Case says the 750M through the 1650M offer best-in-class drawbar pull. Case product managers agreed that the increased drawbar pull, the lineup offers between 42,813 pounds and 80,979 pounds, is one of the first things operators will notice.
Plus, the full lineup offers between a 5- and 14-percent increase in horsepower compared to the previous models offered. (Specs are listed below.) The 750M is powered by a cooled exhaust gas recirculation (CEGR) engine built by Fiat Powertrain Technologies, while the 850M through the 2050M are powered by Fiat engine with Case’s exclusive selective catalyst reduction (SCR) engine technology.
Case contends SCR is “well suited for dozers because it lets the engine run at peak performance under variable loads without compromising the power or drawbar pull that achieves the brute force required for earthmoving.”
In Case’s testing, the manufacturer found that the 850M improved productivity by 26 percent over the 850L and improved efficiency by 35 percent. Meanwhile, the 2050M boasted a 17-percent improvement in productivity over an unnamed competitor and an 11-percent efficiency improvement over that same competitor.
“We have primarily been known for our light equipment,” says Athena Campos, Case’s director of marketing. “Today, hopefully, we’ll change that.”
The M Series dozers feature a load management system that automatically reduces track speed while increasing torque when a heavier load is on the blade, and increases track speed while reducing torque when a lighter load is present.
On the inside, Case has increased the visibility from the cab, giving operators a better view of the blade than before. The dozers also feature sealed and pressurized cabs that keep dust out and noise down—noise in the cab is down to a very quiet 75db.

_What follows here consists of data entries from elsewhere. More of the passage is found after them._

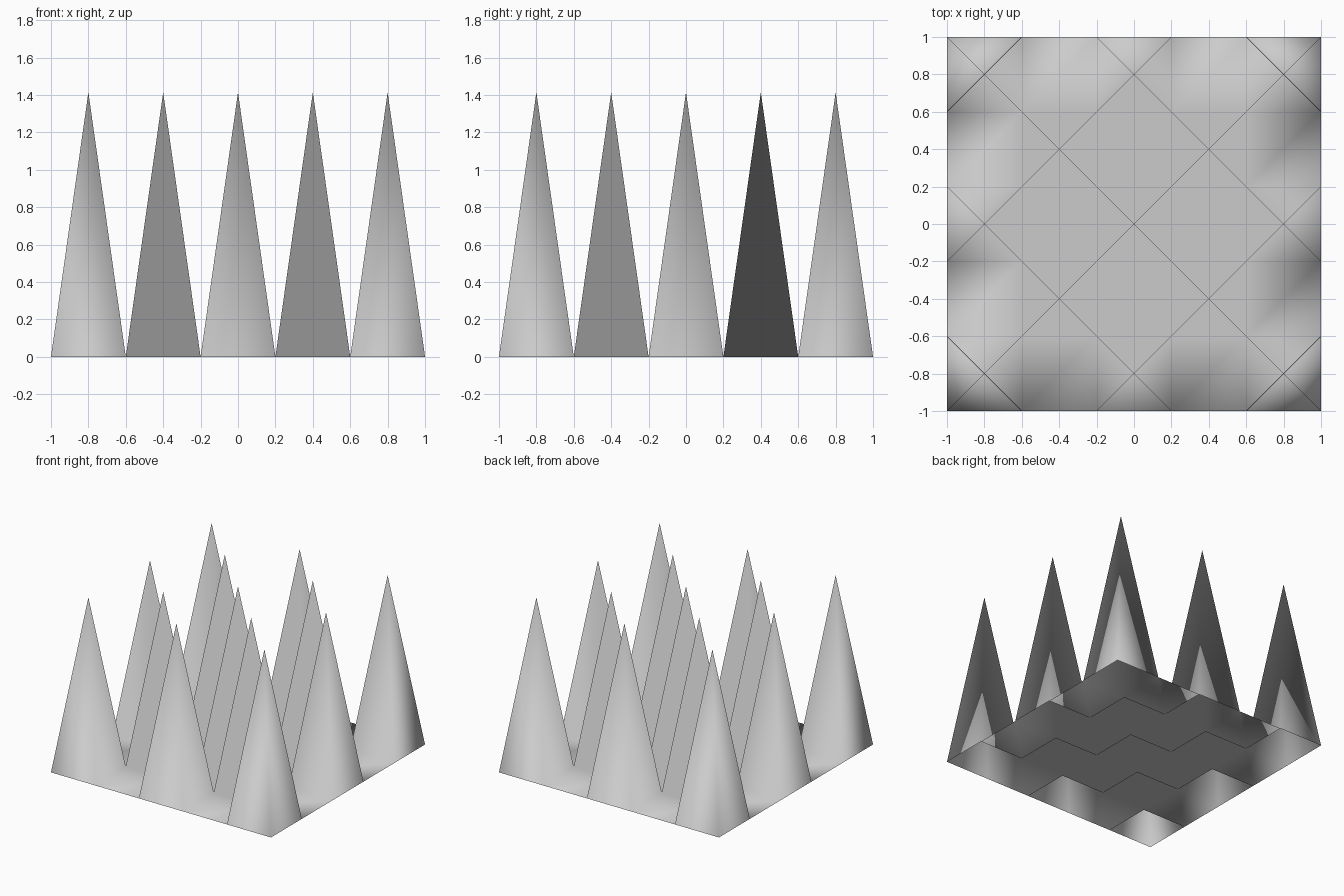
import bpy, bmesh

if "Cube" in bpy.data.objects:
    bpy.data.objects.remove(bpy.data.objects["Cube"])

CELLS = 5        # cells per side
HEIGHT = 1.414   # spike height


def is_spike(face):
    # checkerboard choice, corners included
    c = face.calc_center_median()
    i = round((c.x + 0.8) / 0.4)
    j = round((c.y + 0.8) / 0.4)
    return (i + j) % 2 == 0


# Open sheet: flat cells alternate with hollow four-sided spikes
bm = bmesh.new()
bmesh.ops.create_grid(bm, x_segments=CELLS, y_segments=CELLS, size=1.0)
spikes = bmesh.ops.poke(bm, faces=[f for f in bm.faces if is_spike(f)])
for apex in spikes["verts"]:
    apex.co.z = HEIGHT

# Smooth shading over the whole sheet
for f in bm.faces:
    f.smooth = True

mesh = bpy.data.meshes.new("spike_floor")
bm.to_mesh(mesh)
bm.free()
obj = bpy.data.objects.new("spike_floor", mesh)
bpy.context.collection.objects.link(obj)
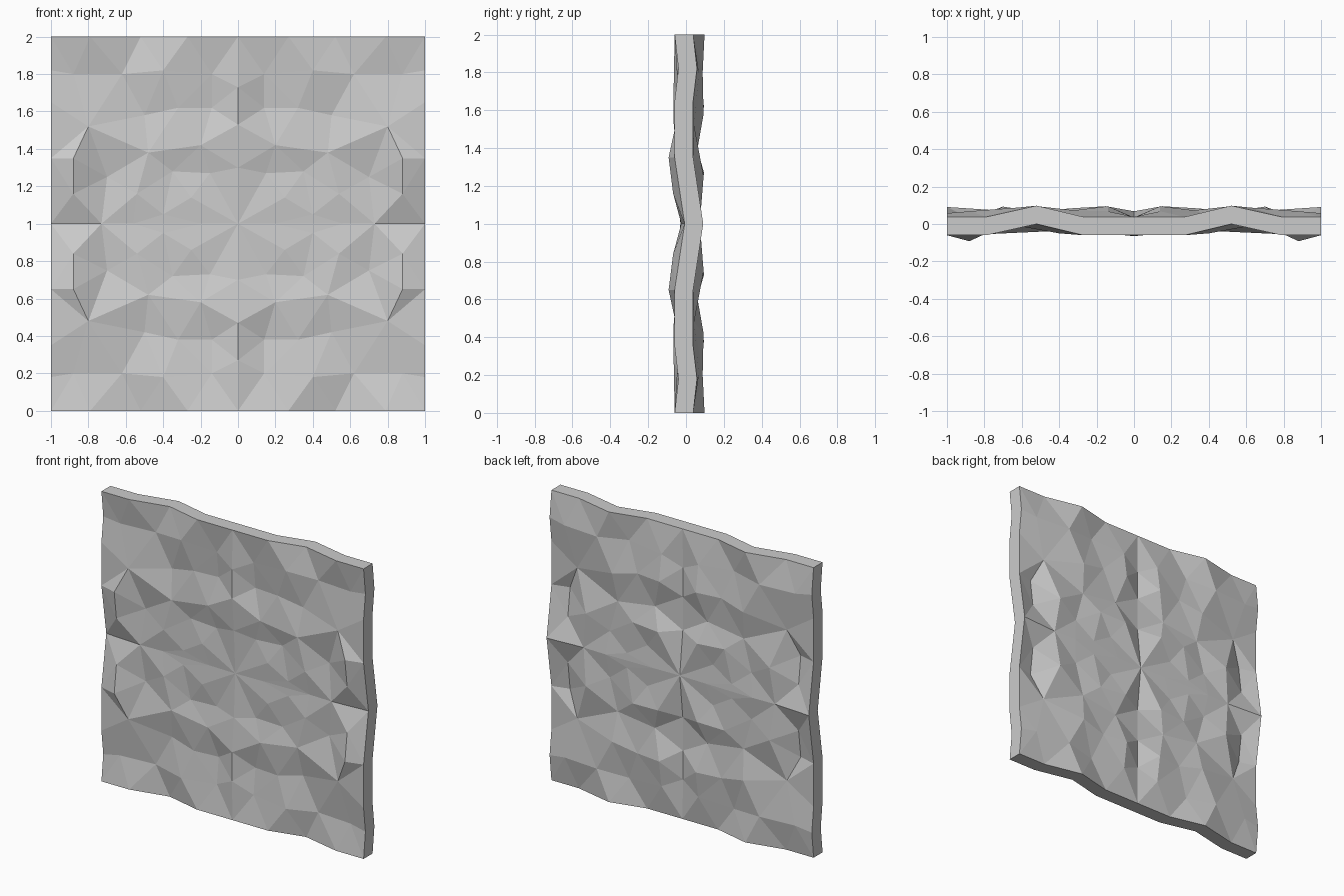
import bpy, bmesh
from mathutils import Vector
from mathutils.geometry import delaunay_2d_cdt

if "Cube" in bpy.data.objects:
    bpy.data.objects.remove(bpy.data.objects["Cube"])

T = 0.098  # slab thickness

# One quarter of the chipped face: (distance from centre x, from centre z, front y)
quarter = [
    (0, 1, -.06), (.27, 1, -.06), (.52, 1, 0), (.79, 1, -.06), (1, 1, -.06),
    (1, .82, -.04), (1, .65, -.06), (1, .35, -.06), (1, 0, -.007),
    (.14, .8, -.03), (.4, .82, -.05), (.62, .8, -.01), (.88, .8, -.03),
    (0, .73, -.065), (0, .53, -.065), (.14, .62, -.01), (.32, .62, -.025),
    (.5, .58, -.005), (.8, .52, -.055), (.2, .42, -.045), (.48, .38, -.04),
    (.88, .35, -.092), (.7, .25, -.005), (.88, .16, -.068),
    (0, .3, -.045), (.15, .27, -.02), (.35, .28, -.015), (.25, .14, -.035),
    (.54, .16, -.04), (.4, .05, -.025), (.2, 0, -.025), (.56, 0, -.02),
    (.73, 0, -.025), (0, 0, -.03),
]

# Triangulate the quarter
flat = [Vector((u, v)) for u, v, _ in quarter]
pts, _, tris, orig, _, _ = delaunay_2d_cdt(flat, [], [], 0, 1e-5)
bm = bmesh.new()

# Mirror it in x and z to cover the whole face
for sx in (1, -1):
    for sz in (1, -1):
        vs = [bm.verts.new((sx * p.x, quarter[o[0]][2], 1 + sz * p.y))
              for p, o in zip(pts, orig)]
        for t in tris:
            f = [vs[i] for i in t]
            bm.faces.new(f if sx * sz > 0 else f[::-1])
bmesh.ops.remove_doubles(bm, verts=bm.verts[:], dist=1e-4)

# Give the face its depth, with a deeper groove down the middle of the back
res = bmesh.ops.extrude_face_region(bm, geom=bm.faces[:], use_keep_orig=True)
for g in res["geom"]:
    if isinstance(g, bmesh.types.BMVert):
        g.co.y += T
        u, v = abs(g.co.x), abs(g.co.z - 1)
        if .25 < v < .65 and u < .17:
            g.co.y = .035 if u < .05 else .095
bmesh.ops.recalc_face_normals(bm, faces=bm.faces[:])

me = bpy.data.meshes.new("rough_wall_panel")
bm.to_mesh(me)
bm.free()
panel = bpy.data.objects.new("rough_wall_panel", me)
bpy.context.collection.objects.link(panel)
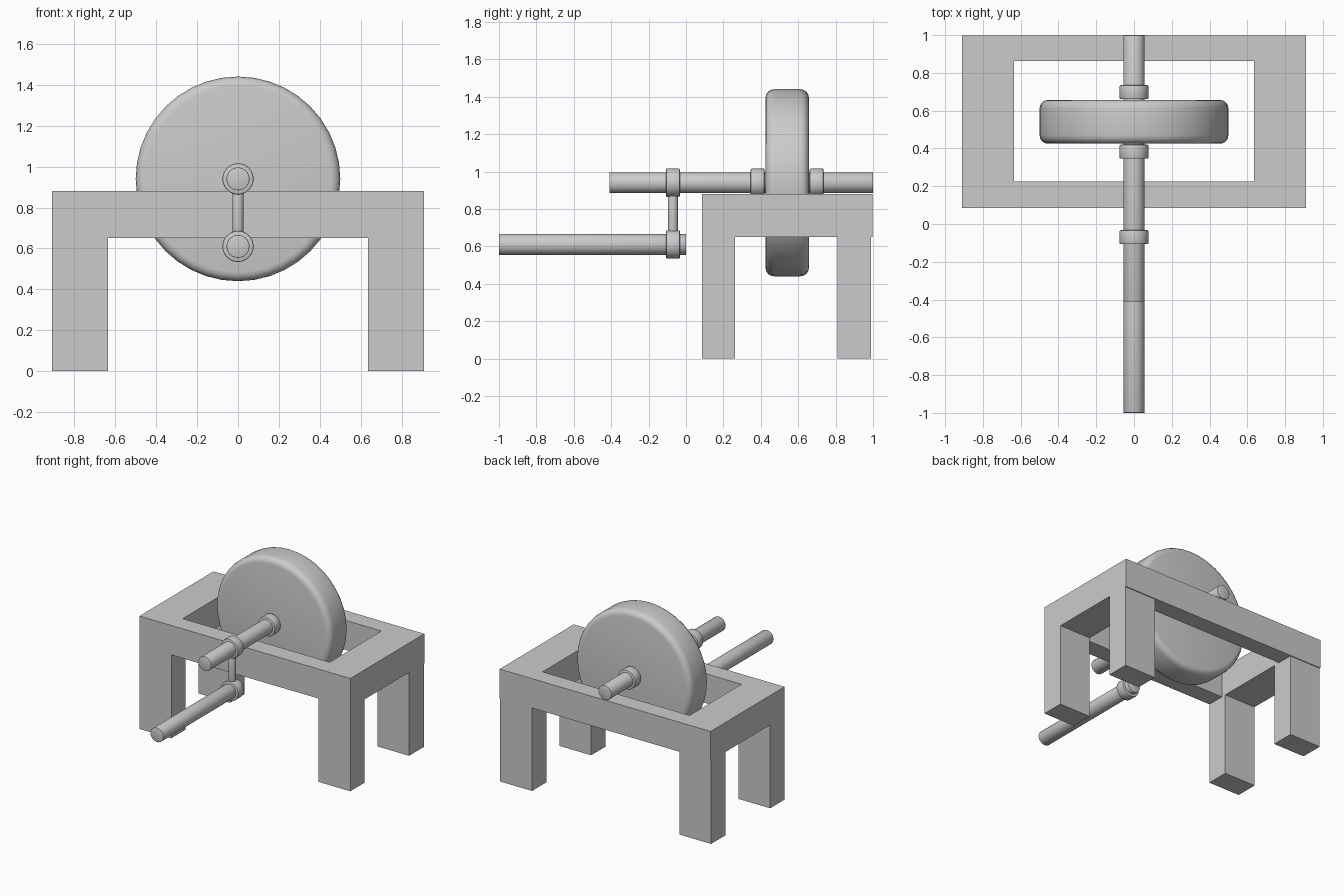
import bpy, bmesh
from math import radians, pi
from mathutils import Matrix, Vector

default = bpy.data.objects.get("Cube")
if default:
    bpy.data.objects.remove(default, do_unlink=True)

GREY = (0.6, 0.6, 0.6, 1.0)
grey = bpy.data.materials.new("plain_grey")
grey.use_nodes = True
grey.diffuse_color = GREY
grey.node_tree.nodes["Principled BSDF"].inputs["Base Color"].default_value = GREY


def finish(bm, name, smooth=False):
    bmesh.ops.recalc_face_normals(bm, faces=bm.faces)
    mesh = bpy.data.meshes.new(name)
    bm.to_mesh(mesh)
    bm.free()
    mesh.materials.append(grey)
    ob = bpy.data.objects.new(name, mesh)
    bpy.context.collection.objects.link(ob)
    if smooth:
        bpy.ops.object.select_all(action='DESELECT')
        ob.select_set(True)
        bpy.context.view_layer.objects.active = ob
        bpy.ops.object.shade_smooth_by_angle(angle=radians(40))
    return ob


def box(name, x0, x1, y0, y1, z0, z1):
    bm = bmesh.new()
    bmesh.ops.create_cube(bm, size=1)
    bmesh.ops.scale(bm, verts=bm.verts, vec=(x1 - x0, y1 - y0, z1 - z0))
    bmesh.ops.translate(bm, verts=bm.verts,
                        vec=((x0 + x1) / 2, (y0 + y1) / 2, (z0 + z1) / 2))
    return finish(bm, name)


def rod(name, start, end, radius, fillet, sides=32, steps=2):
    """Round bar between two points with rounded rims."""
    a, b = Vector(start), Vector(end)
    axis = b - a
    turn = axis.to_track_quat('Z', 'Y').to_matrix().to_4x4()
    bm = bmesh.new()
    bmesh.ops.create_cone(bm, cap_ends=True, segments=sides, radius1=radius,
                          radius2=radius, depth=axis.length)
    rims = [e for e in bm.edges if e.calc_face_angle(0) > 1]
    bmesh.ops.bevel(bm, geom=rims, offset=fillet, segments=steps,
                    profile=0.5, affect='EDGES')
    bmesh.ops.transform(bm, verts=bm.verts,
                        matrix=Matrix.Translation((a + b) / 2) @ turn)
    return finish(bm, name, smooth=True)


# Table frame: rectangular ring extruded to full height
X, Y0, Y1 = 0.91, 0.085, 0.997
IN_X, IN_Y0, IN_Y1 = 0.635, 0.225, 0.862
Z0, Z1 = 0.65, 0.88


def rectangle(bm, x, y0, y1):
    return [bm.verts.new((px, py, Z0))
            for px, py in ((-x, y0), (x, y0), (x, y1), (-x, y1))]


bm = bmesh.new()
outer = rectangle(bm, X, Y0, Y1)
inner = rectangle(bm, IN_X, IN_Y0, IN_Y1)
ring = []
for i in range(4):
    j = (i + 1) % 4
    ring.append(bm.faces.new((outer[i], outer[j], inner[j], inner[i])))
top = bmesh.ops.extrude_face_region(bm, geom=ring, use_keep_orig=True)["geom"]
bmesh.ops.translate(bm, vec=(0, 0, Z1 - Z0),
                    verts=[v for v in top if isinstance(v, bmesh.types.BMVert)])
finish(bm, "table_frame")

# Four legs
for side, x0, x1 in (("left", IN_X, X), ("right", -X, -IN_X)):
    box("front_leg_" + side, x0, x1, Y0, 0.262, 0, Z0)
    box("back_leg_" + side, x0, x1, 0.81, 0.99, 0, Z0)

# Wheel and its axle
AXLE_Z, HANDLE_Z, LINK_Y = 0.94, 0.61, -0.07
rod("wheel", (0, 0.425, AXLE_Z), (0, 0.657, AXLE_Z), 0.5, 0.045, sides=40, steps=4)
rod("axle", (0, -0.41, AXLE_Z), (0, 1.0, AXLE_Z), 0.056, 0.003)

# Crank link and handle
rod("crank_link", (0, LINK_Y, HANDLE_Z), (0, LINK_Y, AXLE_Z), 0.027, 0.002)
rod("crank_handle", (0, -1.0, HANDLE_Z), (0, 0, HANDLE_Z), 0.056, 0.003)

# Collars on axle and handle
for name, y, z in (("wheel_collar_front", 0.383, AXLE_Z),
                   ("wheel_collar_back", 0.698, AXLE_Z),
                   ("crank_collar_upper", LINK_Y, AXLE_Z),
                   ("crank_collar_lower", LINK_Y, HANDLE_Z)):
    rod(name, (0, y - 0.037, z), (0, y + 0.037, z), 0.076, 0.006)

Case has also built new control customizations into the M Series lineup, allowing the operator to tailor performance based on preference and ground conditions. Blade sensitivity (offered on the 1150M through the 2050M) steering sensitivity and shuttle sensitivity can be set to “smooth,” “moderate” or “aggressive.” The dozers also feature a new grading mode that reduces blade speed by 40 percent for increased accuracy.
The end result is a great ride. We took the 2050M for a spin and found the new joysticks inside to be extremely responsive. The new blade shake toggle on the right stick makes cleaning your blade as easy as a few nudges of the thumb. The cab was quiet and very comfortable and offered great visibility thanks to the floor-to-ceiling glass.
When it comes to daily servicing, all checkpoints, including hydraulic components, filters and electrical components, are accessible from the ground and do not require hand tools to access. “If I can make something easier for you to do, it’s more likely to get done,” says product specialist Ira Davis.
Case was also mindful of customer preference in blade control. Rather than partner with an exclusive technology, the manufacturer will outfit any M Series dozer with the blade control brand of thier choice. Customers let their dealer know if they prefer Leica, Topcon or Trimble and Case outfits the dozer appropriately leaving only monitor installation to be done.
Davis says giving customers that choice can end up saving them a lot of money since going out and buying new blade control tech isn’t a requirement for owning one of these dozers.
Of course, each of the M Series dozers is covered by Case ProCare which offers three-year, 3,000-hour planned maintenance and full-machine factory warranty as well as three years of Case’s advanced SiteWatch telematics plan. Brad Stemper, Case’s director solutions marketing says ProCare gives customers the knowledge of how much the machine will cost them for the next three years.